Aspiring brand fans have a more mainstream online profile: Half of them are male, and they are older in general. Brand fans, on the other hand, are more likely to be female, and two-thirds are younger than 35 years old. And 20% of these Europeans who are fans of a brand say they are more likely to recommend the brand that they are “friends” with to their network of friends over any other brand. And this is exactly where the value of the Facebook fan lies. As my colleague Augie Ray said in his blog post: "Facebook fans have little actual value until they are activated by the brand."
I just completed my second quarter as the Research Director of Forrester’s Security and Risk team. Since no one has removed me from my position, I assume I’m doing an OK job. Q2 was another highly productive quarter for the team. We published 20 reports, ran a security track at Forrester’s IT Forum in Las Vegas and Lisbon, and fielded more than 506 client inquiries.
In April, I discussed the need to focus on the maturity of the security organization itself. I remain convinced that this is the most important priority for security and risk professionals. If we don’t change, we’ll always find ourselves reacting to the next IT shift or business innovation, never predicting or preparing for it ahead of time. It reminds me of the Greek myth of Sisyphus. Sisyphus was a crafty king who earned the wrath of the gods. For punishment, the gods forced him to roll a huge boulder up a steep hill, only to watch it roll back down just before he reached the top — requiring him to begin again. Gods tend to be an unforgiving lot, so Sisyphus has to repeat this process for the rest of eternity.
If my protestations don’t convince you, perhaps some data will. The following are the top five Forrester reports read by security and risk professionals in Q2:
So what does this mean for CIOs and IT, the custodians of enterprise technology architecture?
It is clear Jive wants to play with the big boys in the enterprise software space. To date, many Jive deployments have not involved IT. This ability to deploy its technology without IT’s involvement has no doubt helped Jive to this point. Of course, having market-leading functionality hasn't hurt. (Jive has featured highly in recent Forrester Wave reports).
At the recent Enterprise 2.0 conference in Boston, I sat down with Jive’s new CEO, Tony Zingale, to explore the company strategy. From our discussion, it was apparent that Jive intends to compete for a big slice of the enterprise collaboration marketplace. Fundamentally, this is the right direction for Jive, but I foresee some big challenges for the company along the way.
Obviously, we got the shipment forecast wrong -- it looks like Apple is on track to deliver between seven to ten million iPads this year. People may have come to the same conclusion I did -- the iPad is an important executive tool, differentiated from the PC and the smartphone.
The iPad is my meeting aid. Board sessions, client visits, or internal operational reviews invariably turn to digital -- the iPad gives me access to that world.
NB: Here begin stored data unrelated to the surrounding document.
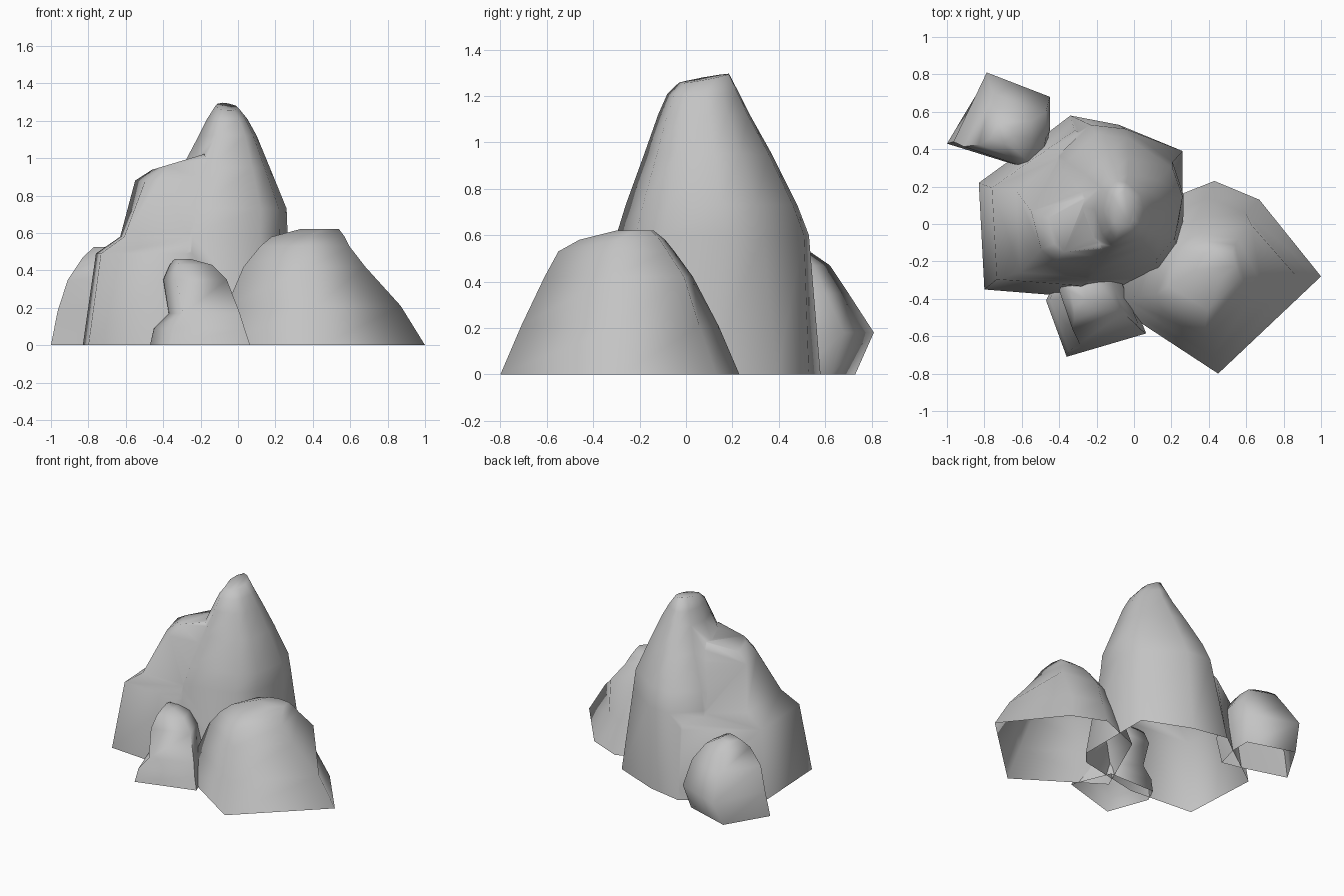
import bpy
import bmesh
from math import radians

if "Cube" in bpy.data.objects:
    bpy.data.objects.remove(bpy.data.objects["Cube"])

stone = bpy.data.materials.new("grey_stone")
stone.use_nodes = True
grey = (0.55, 0.55, 0.55, 1)
stone.diffuse_color = grey
stone.node_tree.nodes["Principled BSDF"].inputs["Base Color"].default_value = grey


def fit(value, source, target):
    """Map a value from one (low, high) range into another."""
    share = (value - source[0]) / (source[1] - source[0])
    return target[0] + share * (target[1] - target[0])


def make_rock(name, *sections, tilt=(0, 0)):
    """Loft sections, each an outline fitted to levels of (height, x range, y range)."""
    bm = bmesh.new()
    rings = []
    for outline, levels in sections:
        xs, ys = zip(*outline)
        span_x, span_y = (min(xs), max(xs)), (min(ys), max(ys))
        for height, range_x, range_y in levels:
            ring = []
            for x, y in outline:
                px, py = fit(x, span_x, range_x), fit(y, span_y, range_y)
                ring.append(bm.verts.new((px, py, height)))
            rings.append(ring)
    for vert in rings[-1]:
        vert.co.z += tilt[0] * (vert.co.x - sum(range_x) / 2)
        vert.co.z += tilt[1] * (vert.co.y - sum(range_y) / 2)
    count = len(rings[0])
    for lower, upper in zip(rings, rings[1:]):
        for i in range(count):
            j = (i + 1) % count
            bm.faces.new((lower[i], lower[j], upper[j], upper[i]))
    bm.faces.new(rings[-1])
    bm.faces.new(rings[0])
    bmesh.ops.recalc_face_normals(bm, faces=bm.faces)
    mesh = bpy.data.meshes.new(name)
    bm.to_mesh(mesh)
    bm.free()
    mesh.materials.append(stone)
    rock = bpy.data.objects.new(name, mesh)
    bpy.context.collection.objects.link(rock)
    return rock


def select_only(rock):
    bpy.ops.object.select_all(action="DESELECT")
    rock.select_set(True)
    bpy.context.view_layer.objects.active = rock


def merge(rock, other):
    """Fuse another solid into the rock and remove it."""
    select_only(rock)
    union = rock.modifiers.new("union", "BOOLEAN")
    union.operation = "UNION"
    union.solver = "EXACT"
    union.object = other
    bpy.ops.object.modifier_apply(modifier=union.name)
    bpy.data.objects.remove(other)


def finish(rock):
    """Open the underside and shade the weathered surface smoothly."""
    bm = bmesh.new()
    bm.from_mesh(rock.data)
    floor = [f for f in bm.faces if all(v.co.z < 0.001 for v in f.verts)]
    bmesh.ops.delete(bm, geom=floor, context="FACES")
    bm.to_mesh(rock.data)
    bm.free()
    select_only(rock)
    bpy.ops.object.shade_smooth_by_angle(angle=radians(85))


# Tall peak: angular foot, rounder crown
peak_foot = [(-.5, -.3), (-.3, -.39), (.18, -.29), (.26, -.2), (.26, .1),
             (.26, .39), (-.08, .53), (-.34, .58), (-.55, .42), (-.55, .1)]
peak_crown = [(-.75, -.65), (-.38, -1), (.6, -.8), (.88, -.5), (1, .1),
              (.84, .52), (.15, .95), (-.35, 1), (-.8, .6), (-1, 0)]
main_peak = make_rock(
    "main_peak",
    (peak_foot, [(0, (-.55, .26), (-.39, .58))]),
    (peak_crown, [(.6, (-.47, .265), (-.3, .53)),
                  (.73, (-.43, .26), (-.26, .48)),
                  (.95, (-.3, .17), (-.18, .37)),
                  (1.12, (-.21, .1), (-.12, .275)),
                  (1.21, (-.165, .05), (-.08, .23)),
                  (1.275, (-.12, 0), (-.03, .185))]),
    tilt=(-.1, .18))

# Stepped shoulder beside the peak, running back to its rear corner
shoulder_foot = [(-.83, .22), (-.8, -.35), (-.3, -.39), (-.1, -.3),
                 (-.1, .45), (-.34, .575)]
shoulder_crown = [(-1, .25), (-.75, -.7), (-.4, -1), (1, -.85), (1, .75), (.3, 1)]
shoulder = make_rock(
    "shoulder",
    (shoulder_foot, [(0, (-.83, -.1), (-.39, .575)),
                     (.49, (-.76, -.1), (-.33, .5)),
                     (.58, (-.63, -.1), (-.29, .45))]),
    (shoulder_crown, [(.88, (-.55, -.12), (-.2, .23)),
                      (.98, (-.46, -.18), (-.15, .14))]),
    tilt=(.3, 0))
merge(main_peak, shoulder)

# Broad boulder on the left, with a squarer crown
broad_foot = [(.45, -.8), (1, -.28), (.67, .13), (.43, .23), (.1, .1), (-.13, -.42)]
broad_crown = [(.1, -1), (1, -.1), (.85, .88), (0, 1), (-.6, .75), (-1, -.3)]
broad_boulder = make_rock(
    "broad_boulder",
    (broad_foot, [(0, (-.13, 1), (-.8, .23)),
                  (.21, (-.06, .87), (-.71, .14))]),
    (broad_crown, [(.42, (.03, .68), (-.61, .03)),
                   (.53, (.12, .595), (-.55, -.05)),
                   (.58, (.18, .57), (-.46, -.09)),
                   (.62, (.33, .54), (-.3, -.14))]))

# Small boulder behind the shoulder
back_outline = [(-1, .44), (-.66, .32), (-.5, .28), (-.45, .5), (-.45, .68), (-.81, .81)]
back_boulder = make_rock(
    "back_boulder",
    (back_outline, [(0, (-1, -.48), (.3, .73)),
                    (.18, (-.965, -.45), (.28, .81)),
                    (.35, (-.91, -.47), (.29, .7)),
                    (.47, (-.83, -.55), (.34, .62)),
                    (.525, (-.77, -.65), (.42, .54))]))

# Small leaning boulder at the front
front_outline = [(-.36, -.71), (.065, -.585), (-.05, -.3), (-.42, -.3), (-.47, -.41)]
front_boulder = make_rock(
    "front_boulder",
    (front_outline, [(0, (-.47, .065), (-.71, -.3)),
                     (.09, (-.45, .035), (-.68, -.3)),
                     (.17, (-.37, .01), (-.64, -.3)),
                     (.35, (-.4, -.06), (-.56, -.28)),
                     (.43, (-.365, -.14), (-.51, -.3)),
                     (.46, (-.34, -.25), (-.44, -.33))]))

for rock in (main_peak, broad_boulder, back_boulder, front_boulder):
    finish(rock)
Someone refers to a client -- I can quickly look at their Web site. There's a guy sitting next to me from Goldman Sachs -- I quietly look him up on Wikipedia and remember that we met 10 years ago (and that he's running Carly Fiorina's campaign in California). A client brags about his company's iPhone app -- I can quickly scan it.
Phones and PCs don't perform well in this role. The phone's screen is too small -- and its presence signals that you aren't paying attention, you are rudely checking email. PCs don't work in meetings because the screen acts as a barrier between you and other participants. Using a PC in a meeting subtly lowers your status -- you devolve from thinker to clerk typist when you swing that screen open.